    The guidelines, published in the May 8 edition of CMAJ, are an update to opioid prescription guidelines released in 2010, in which "almost all supported the prescribing of opioids," according to the new guidelines' authors. The new recommendations take a markedly different position, advocating not just for nondrug approaches but also for lower dosages when opioids must be used, as well as for tapering programs for patients receiving high-dosage therapy of 90 milligrams or more daily.

    Researchers conducted a systematic review of literature that included analysis of multiple prescription and pain treatment guidelines, including the CDC resource. Guideline development also included meetings with stakeholders from law enforcement, medical regulation, pharmacy patient advocacy, addiction medicine, pain medicine, and several Canadian government agencies.
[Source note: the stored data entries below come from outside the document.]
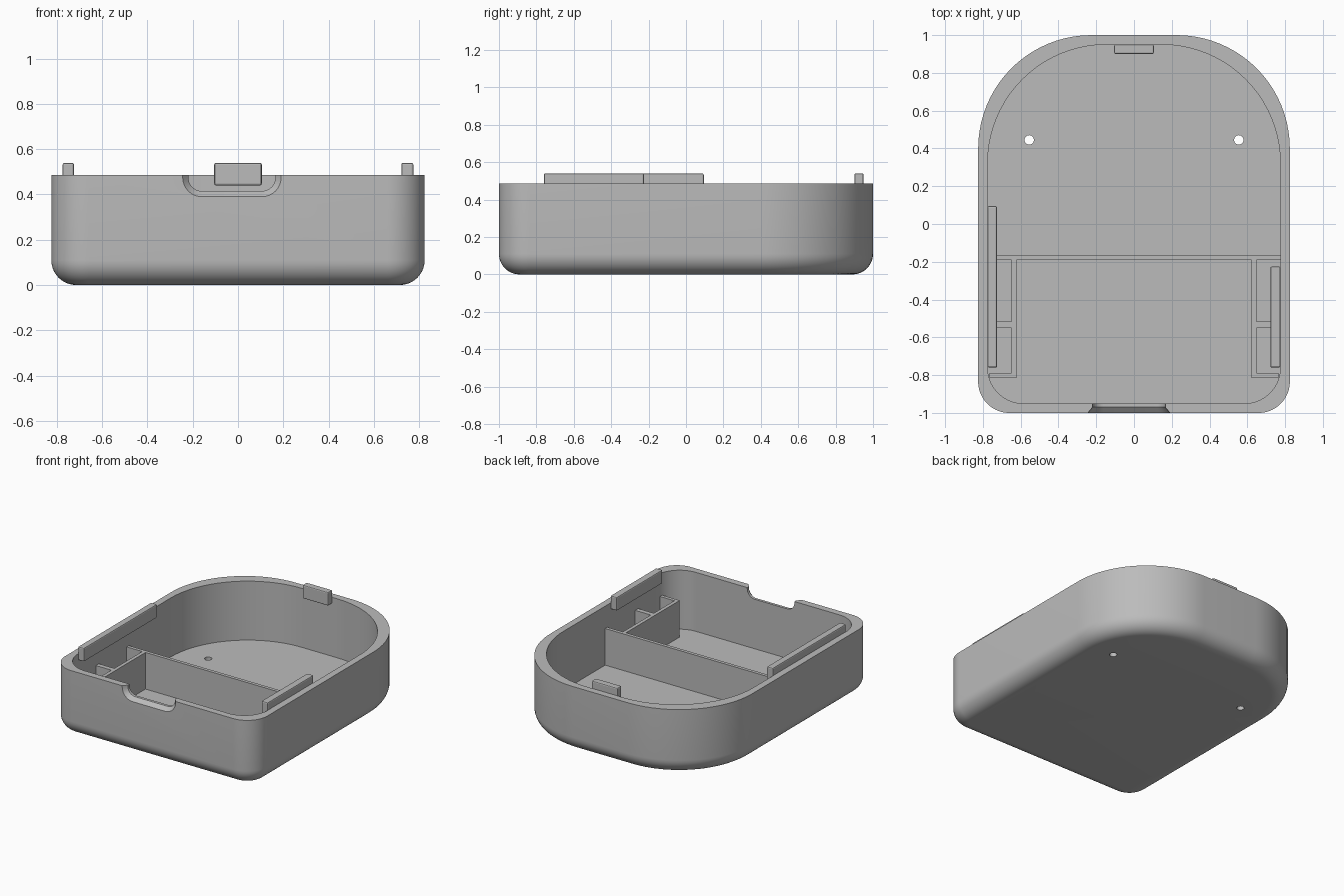
import bpy, bmesh, math

if "Cube" in bpy.data.objects:
    bpy.data.objects.remove(bpy.data.objects["Cube"])

grey = bpy.data.materials.new("grey plastic")
grey.diffuse_color = (0.5, 0.5, 0.5, 1)
grey.use_nodes = True
grey.node_tree.nodes["Principled BSDF"].inputs["Base Color"].default_value = grey.diffuse_color


def loft(name, rings):
    """Skin a list of equal-length point rings and cap both ends."""
    bm = bmesh.new()
    loops = [[bm.verts.new(p) for p in ring] for ring in rings]
    n = len(loops[0])
    for a, b in zip(loops, loops[1:]):
        for i in range(n):
            j = (i + 1) % n
            bm.faces.new((a[i], a[j], b[j], b[i]))
    bm.faces.new(loops[0][::-1])
    bm.faces.new(loops[-1])
    bmesh.ops.recalc_face_normals(bm, faces=bm.faces)
    mesh = bpy.data.meshes.new(name)
    bm.to_mesh(mesh)
    bm.free()
    obj = bpy.data.objects.new(name, mesh)
    bpy.context.collection.objects.link(obj)
    mesh.materials.append(grey)
    return obj


def outline(hx, hy, r_back, r_front, z, steps=20):
    """Rounded rectangle with large back corners and small front corners."""
    pts = []
    for sx, sy, r, start in ((1, 1, r_back, 0), (-1, 1, r_back, 90),
                             (-1, -1, r_front, 180), (1, -1, r_front, 270)):
        for i in range(steps + 1):
            a = math.radians(start + 90 * i / steps)
            pts.append((sx * (hx - r) + r * math.cos(a),
                        sy * (hy - r) + r * math.sin(a), z))
    return pts


def box(name, x0, x1, y0, y1, z0, z1, bevel=0):
    rings = [[(x0, y0, z), (x1, y0, z), (x1, y1, z), (x0, y1, z)] for z in (z0, z1)]
    obj = loft(name, rings)
    if bevel:
        mod = obj.modifiers.new("soft edges", 'BEVEL')
        mod.width = bevel
        mod.segments = 2
    return obj


def cut(target, cutter):
    cutter.hide_render = True
    mod = target.modifiers.new("cut", 'BOOLEAN')
    mod.operation = 'DIFFERENCE'
    mod.solver = 'EXACT'
    mod.object = cutter
    bpy.context.view_layer.objects.active = target
    bpy.ops.object.modifier_apply(modifier=mod.name)
    bpy.data.objects.remove(cutter)


# Tray shell: rounded bottom edge, straight outside, rim, straight inside, floor
TOP, FLOOR, FILLET = 0.485, 0.05, 0.11
rings = []
for i in range(11):
    a = math.radians(9 * i)
    d = FILLET * (1 - math.sin(a))
    rings.append(outline(0.825 - d, 1 - d, 0.6 - d, 0.165 - d, FILLET * (1 - math.cos(a))))
rings.append(outline(0.825, 1, 0.6, 0.165, TOP))
rings.append(outline(0.775, 0.95, 0.63, 0.19, TOP))
rings.append(outline(0.775, 0.95, 0.63, 0.19, FLOOR))
tray = loft("tray_shell", rings)

# Screw holes through the floor
for sx in (-1, 1):
    hole = [[(sx * 0.555 + 0.025 * math.cos(k * math.pi / 12),
              0.445 + 0.025 * math.sin(k * math.pi / 12), z) for k in range(24)]
            for z in (-0.1, 0.2)]
    cut(tray, loft("hole_cutter", hole))


# Chamfered finger notch in the front wall
def notch_ring(y, grow):
    half, low, r, cx = 0.1925 + grow, 0.415 - grow, 0.06 + grow, -0.027
    pts = [(cx + half, y, 0.7), (cx - half, y, 0.7)]
    for s, start in ((-1, 180), (1, 270)):
        for i in range(9):
            a = math.radians(start + 90 * i / 8)
            pts.append((cx + s * (half - r) + r * math.cos(a), y,
                        low + r + r * math.sin(a)))
    return pts


cut(tray, loft("notch_cutter", [notch_ring(-1.012, 0.035), notch_ring(-0.97, 0.0),
                                notch_ring(-0.9, 0.0)]))

bpy.ops.object.select_all(action='DESELECT')
tray.select_set(True)
bpy.context.view_layer.objects.active = tray
bpy.ops.object.shade_smooth_by_angle(angle=math.radians(30))

# Cross divider and the two-cell side pockets
WALL = 0.32
box("cross_divider", -0.78, 0.78, -0.19, -0.165, FLOOR - 0.01, WALL)
for side, s in (("left", -1), ("right", 1)):
    def rib(name, a, b, y0, y1):
        x0, x1 = sorted((s * a, s * b))
        box(f"{side}_{name}", x0, x1, y0, y1, FLOOR - 0.01, WALL)
    rib("pocket_wall", 0.622, 0.648, -0.815, -0.19)
    rib("pocket_middle", 0.648, 0.78, -0.55, -0.515)
    rib("pocket_front", 0.648, 0.765, -0.815, -0.79)

# Lid locating tabs standing above the rim
box("left_tab", -0.775, -0.725, -0.76, 0.095, 0.44, 0.54, 0.008)
box("right_tab", 0.722, 0.775, -0.76, -0.225, 0.44, 0.54, 0.008)
box("back_tab", -0.105, 0.105, 0.90, 0.95, 0.44, 0.54, 0.008)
    In the end, 10 guidelines were developed and tagged as being either a "strong recommendation," meaning that the recommendation is appropriate for almost everyone, or a "weak recommendation," meaning that the guidance is applicable to a majority of patients but may not be appropriate for an "appreciable minority." The strong recommendations include use of nonopioid approaches, particularly with patients with substance-use disorder, as well as prescriptions for fewer than 90 milligrams per day when opioids are indicated. Authors also strongly recommend "a formal multidisciplinary program" that may include physical therapists to assist patients attempting to taper down opioid use.

    Authors describe the guidelines as "consistent" the CDC guidelines, which have been endorsed by some provincial regulatory agencies. The new recommendations are also in sync with APTA's #ChoosePT campaign, which has been adopted by the Canadian Physiotherapy Association in a collaborative effort to educate the public about physical therapy as a safe alternative to opioids for the management of pain.